====== MATERIAL SUPPLIED

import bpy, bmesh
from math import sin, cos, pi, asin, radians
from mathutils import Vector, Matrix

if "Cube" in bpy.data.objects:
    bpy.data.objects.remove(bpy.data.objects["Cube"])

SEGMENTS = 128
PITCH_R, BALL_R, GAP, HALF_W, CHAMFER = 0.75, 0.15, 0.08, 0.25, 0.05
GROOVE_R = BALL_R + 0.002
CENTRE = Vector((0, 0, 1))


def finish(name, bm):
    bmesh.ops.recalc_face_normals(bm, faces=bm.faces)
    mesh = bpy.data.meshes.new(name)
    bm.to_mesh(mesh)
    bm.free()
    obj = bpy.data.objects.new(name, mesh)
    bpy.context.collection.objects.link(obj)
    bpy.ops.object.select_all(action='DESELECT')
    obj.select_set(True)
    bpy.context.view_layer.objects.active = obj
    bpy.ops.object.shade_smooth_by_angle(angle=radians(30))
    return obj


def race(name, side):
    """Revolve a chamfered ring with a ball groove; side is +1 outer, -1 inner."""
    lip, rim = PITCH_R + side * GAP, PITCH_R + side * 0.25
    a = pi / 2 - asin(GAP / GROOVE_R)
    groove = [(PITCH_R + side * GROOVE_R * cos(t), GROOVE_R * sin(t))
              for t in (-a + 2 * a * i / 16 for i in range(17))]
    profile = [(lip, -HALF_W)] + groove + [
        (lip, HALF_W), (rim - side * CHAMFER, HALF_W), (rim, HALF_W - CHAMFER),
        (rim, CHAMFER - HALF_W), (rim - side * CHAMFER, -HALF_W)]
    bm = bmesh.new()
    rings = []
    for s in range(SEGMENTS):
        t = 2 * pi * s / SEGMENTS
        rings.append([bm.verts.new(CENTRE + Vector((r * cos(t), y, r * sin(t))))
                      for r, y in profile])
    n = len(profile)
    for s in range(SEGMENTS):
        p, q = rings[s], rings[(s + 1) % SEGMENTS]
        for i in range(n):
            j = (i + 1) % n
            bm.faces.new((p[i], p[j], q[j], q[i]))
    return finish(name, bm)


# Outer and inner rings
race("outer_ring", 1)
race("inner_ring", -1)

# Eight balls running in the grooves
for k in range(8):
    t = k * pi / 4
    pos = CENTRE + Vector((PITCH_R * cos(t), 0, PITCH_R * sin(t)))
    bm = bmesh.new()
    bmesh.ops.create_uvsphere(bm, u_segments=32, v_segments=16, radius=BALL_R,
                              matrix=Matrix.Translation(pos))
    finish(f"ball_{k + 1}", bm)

============

-- TASK TO CARRY OUT --
Go through the records above and, whenever a line includes the word "from", copy it.

-- EXERCISE RESPONSE --
from math import sin, cos, pi, asin, radians
from mathutils import Vector, Matrix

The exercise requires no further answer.